((
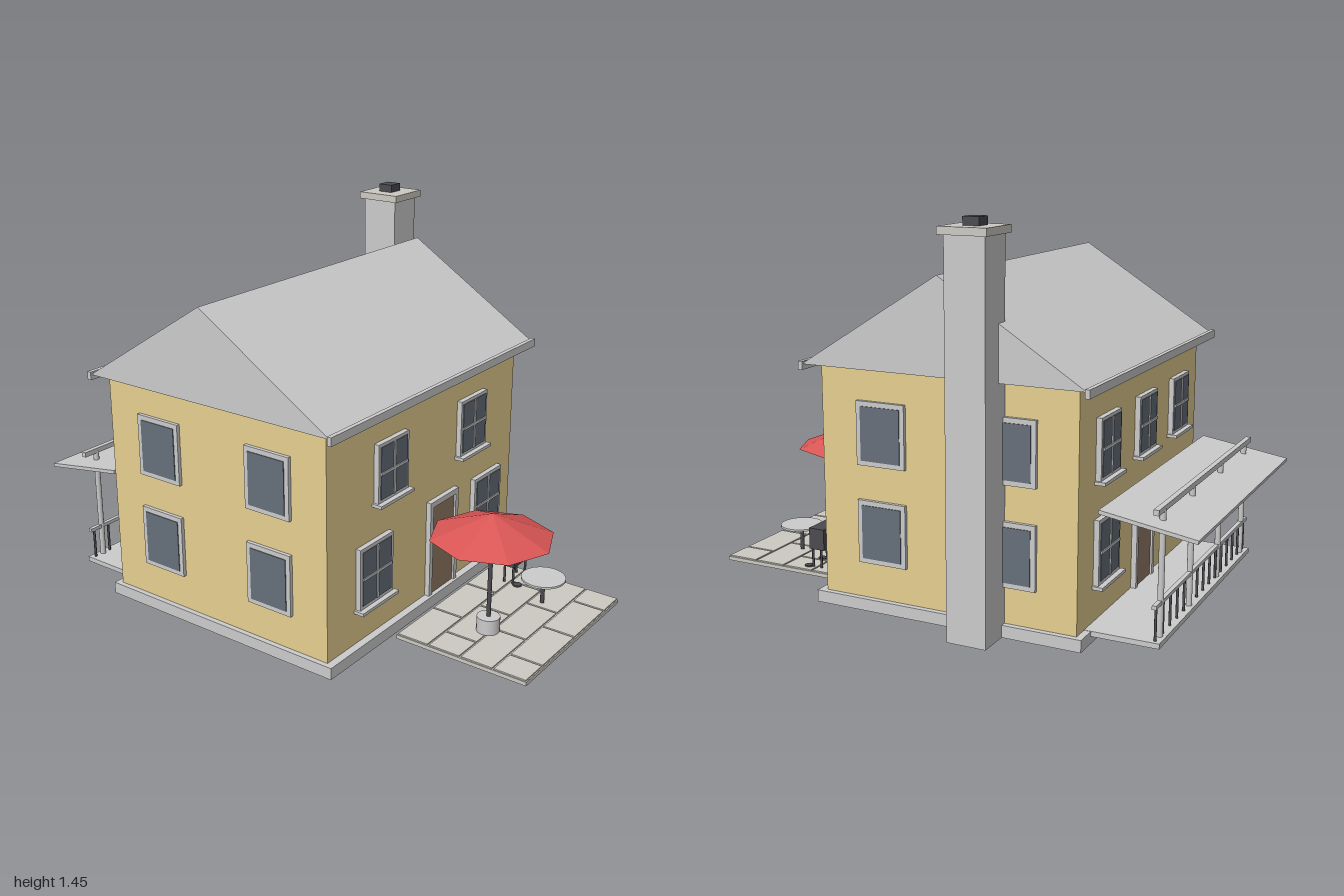
import * as THREE from 'three';

const mat = (color, extra = {}) => new THREE.MeshStandardMaterial({ color, ...extra });
const GREY = mat(0xcccccc), WALL = mat(0xe6cf90), GLASS = mat(0x666f7a), DOOR = mat(0x957b66);
const DARK = mat(0x4a4a50), STONE = mat(0xcccac2);
const RED = mat(0xd95555, { flatShading: true, side: THREE.DoubleSide });

function mesh(parent, name, geometry, material, x = 0, y = 0, z = 0) {
  const m = new THREE.Mesh(geometry, material);
  m.name = name;
  m.position.set(x, y, z);
  parent.add(m);
  return m;
}

// Box given by its extents along each axis
function box(parent, name, material, [x0, x1], [y0, y1], [z0, z1]) {
  return mesh(parent, name, new THREE.BoxGeometry(x1 - x0, y1 - y0, z1 - z0), material,
    (x0 + x1) / 2, (y0 + y1) / 2, (z0 + z1) / 2);
}

// Upright cylinder from y0 to y1
function rod(parent, name, material, r, x, y0, y1, z, sides = 16) {
  return mesh(parent, name, new THREE.CylinderGeometry(r, r, y1 - y0, sides), material, x, (y0 + y1) / 2, z);
}

// Window lying on the local z = 0 plane, facing +z, centred on its frame
function makeWindow(w, h, rim, detailed) {
  const g = new THREE.Group();
  g.name = 'window';
  const d = detailed ? 0.02 : 0.014;
  const a = w / 2, b = h / 2, pw = a - rim, ph = b - rim;
  for (const s of [-1, 1]) {
    mesh(g, 'frameSide', new THREE.BoxGeometry(rim, h, d), GREY, s * (a - rim / 2), 0, d / 2);
    mesh(g, 'frameRail', new THREE.BoxGeometry(2 * pw, rim, d), GREY, 0, s * (b - rim / 2), d / 2);
  }
  box(g, 'glass', GLASS, [-pw, pw], [-ph, ph], [0, d + 0.003]);
  if (detailed) {
    box(g, 'mullion', GREY, [-0.005, 0.005], [-ph, ph], [0, d + 0.007]);
    box(g, 'glazingBar', GREY, [-pw, pw], [-0.005, 0.005], [0, d + 0.007]);
    box(g, 'sill', GREY, [-a - 0.01, a + 0.01], [-b - 0.012, -b], [0, 0.04]);
  }
  return g;
}

// Door with its surround, standing on the local origin and facing +z
function makeDoor() {
  const g = new THREE.Group();
  g.name = 'door';
  for (const s of [-1, 1]) mesh(g, 'jamb', new THREE.BoxGeometry(0.02, 0.385, 0.02), GREY, s * 0.087, 0.1925, 0.01);
  box(g, 'lintel', GREY, [-0.077, 0.077], [0.363, 0.385], [0, 0.02]);
  box(g, 'leaf', DOOR, [-0.077, 0.077], [0, 0.363], [0, 0.012]);
  return g;
}

function place(parent, item, x, y, z, turn) {
  item.position.set(x, y, z);
  item.rotation.y = turn;
  parent.add(item);
}

function buildHouse(root) {
  const g = new THREE.Group();
  g.name = 'house';
  root.add(g);
  box(g, 'foundation', GREY, [-0.69, 0.577], [0, 0.045], [-0.625, 0.43]);
  box(g, 'walls', WALL, [-0.67, 0.555], [0.045, 0.9], [-0.6, 0.4]);

  // Gabled roof: triangular section swept along x
  const s = new THREE.Shape([[-0.45, 0.9], [0.645, 0.9], [0.1, 1.245]].map(p => new THREE.Vector2(...p)));
  const roof = mesh(g, 'roof', new THREE.ExtrudeGeometry(s, { depth: 1.321, bevelEnabled: false }), GREY, -0.716);
  roof.rotation.y = Math.PI / 2;
  box(g, 'frontGutter', GREY, [-0.722, 0.614], [0.88, 0.911], [0.443, 0.46]);
  box(g, 'backGutter', GREY, [-0.722, 0.614], [0.88, 0.911], [-0.658, -0.641]);

  // Chimney
  box(g, 'chimney', GREY, [0.555, 0.7], [0, 1.39], [-0.33, -0.18]);
  box(g, 'chimneyCap', STONE, [0.54, 0.72], [1.39, 1.417], [-0.345, -0.165]);
  box(g, 'chimneyPot', DARK, [0.598, 0.66], [1.417, 1.447], [-0.288, -0.228]);

  // Front openings
  for (const x of [-0.307, 0.23]) place(g, makeWindow(0.185, 0.22, 0.012, true), x, 0.662, 0.4, 0);
  for (const x of [-0.405, 0.355]) place(g, makeWindow(0.2, 0.235, 0.014, true), x, 0.298, 0.4, 0);
  place(g, makeDoor(), 0.037, 0.045, 0.4, 0);

  // Back openings
  for (const x of [-0.43, -0.057, 0.315]) {
    place(g, makeWindow(0.185, 0.22, 0.012, true), x, 0.662, -0.6, Math.PI);
    if (x !== -0.057) place(g, makeWindow(0.2, 0.235, 0.014, true), x, 0.298, -0.6, Math.PI);
  }
  place(g, makeDoor(), -0.057, 0.045, -0.6, Math.PI);

  // Gable end windows
  for (const y of [0.298, 0.662]) for (const z of [0.153, -0.353]) {
    place(g, makeWindow(0.195, 0.235, 0.018, false), 0.555, y, z, Math.PI / 2);
    place(g, makeWindow(0.195, 0.235, 0.018, false), -0.67, y, z, -Math.PI / 2);
  }
}

function buildPorch(root) {
  const g = new THREE.Group();
  g.name = 'backPorch';
  root.add(g);
  box(g, 'deck', GREY, [-0.6, 0.49], [0.027, 0.046], [-0.87, -0.6]);
  const roof = mesh(g, 'porchRoof', new THREE.BoxGeometry(1.145, 0.014, 0.35), GREY, -0.057, 0.453, -0.827);
  roof.rotation.x = -Math.atan2(0.055, 0.345);
  box(g, 'beam', GREY, [-0.605, 0.494], [0.488, 0.508], [-0.858, -0.838]);
  for (const x of [-0.54, -0.225, 0.11, 0.425]) rod(g, 'post', GREY, 0.011, x, 0.046, 0.495, -0.848);
  box(g, 'handrail', GREY, [-0.6, 0.49], [0.162, 0.176], [-0.856, -0.84]);
  for (let i = 0; i < 15; i++) rod(g, 'baluster', DARK, 0.005, -0.58 + i * 0.075, 0.046, 0.164, -0.848, 8);
}

function buildPatio(root) {
  const g = new THREE.Group();
  g.name = 'patio';
  root.add(g);
  box(g, 'slab', STONE, [-0.34, 0.38], [0.01, 0.025], [0.463, 0.995]);

  // Staggered paving stones
  const gap = 0.004, depth = 0.532 / 4;
  for (let r = 0; r < 4; r++) {
    const cuts = r % 2 ? [-0.34, -0.22, 0.02, 0.26, 0.38] : [-0.34, -0.1, 0.14, 0.38];
    const z = 0.463 + r * depth;
    for (let i = 0; i + 1 < cuts.length; i++)
      box(g, 'pavingStone', STONE, [cuts[i] + gap, cuts[i + 1] - gap], [0.025, 0.03], [z + gap, z + depth - gap]);
  }

  // Parasol
  rod(g, 'parasolBase', GREY, 0.043, -0.12, 0.03, 0.088, 0.715, 24);
  rod(g, 'parasolPole', DARK, 0.008, -0.12, 0.03, 0.48, 0.715);
  mesh(g, 'parasolCanopy', new THREE.ConeGeometry(0.227, 0.09, 8, 1, true), RED, -0.12, 0.45, 0.715);

  // Round table
  rod(g, 'tableTop', GREY, 0.084, 0.18, 0.129, 0.137, 0.775, 32);
  rod(g, 'tableLeg', DARK, 0.008, 0.18, 0.03, 0.13, 0.775);

  // Grill
  box(g, 'grillBody', DARK, [0.23, 0.348], [0.105, 0.19], [0.555, 0.622]);
  for (const x of [0.243, 0.337]) {
    for (const z of [0.575, 0.613]) rod(g, 'grillLeg', DARK, 0.005, x, 0.03, 0.106, z, 8);
    rod(g, 'grillFoot', DARK, 0.018, x, 0.03, 0.035, 0.632, 12);
  }
}

export function createModel() {
  const root = new THREE.Group();
  root.name = 'houseWithPatio';
  buildHouse(root);
  buildPorch(root);
  buildPatio(root);
  return root;
}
))
What should be set down is every line from the opening of the records through the line that contains "from y0 to y1", exactly, with pictures left out.

import * as THREE from 'three';

const mat = (color, extra = {}) => new THREE.MeshStandardMaterial({ color, ...extra });
const GREY = mat(0xcccccc), WALL = mat(0xe6cf90), GLASS = mat(0x666f7a), DOOR = mat(0x957b66);
const DARK = mat(0x4a4a50), STONE = mat(0xcccac2);
const RED = mat(0xd95555, { flatShading: true, side: THREE.DoubleSide });

function mesh(parent, name, geometry, material, x = 0, y = 0, z = 0) {
  const m = new THREE.Mesh(geometry, material);
  m.name = name;
  m.position.set(x, y, z);
  parent.add(m);
  return m;
}

// Box given by its extents along each axis
function box(parent, name, material, [x0, x1], [y0, y1], [z0, z1]) {
  return mesh(parent, name, new THREE.BoxGeometry(x1 - x0, y1 - y0, z1 - z0), material,
    (x0 + x1) / 2, (y0 + y1) / 2, (z0 + z1) / 2);
}

// Upright cylinder from y0 to y1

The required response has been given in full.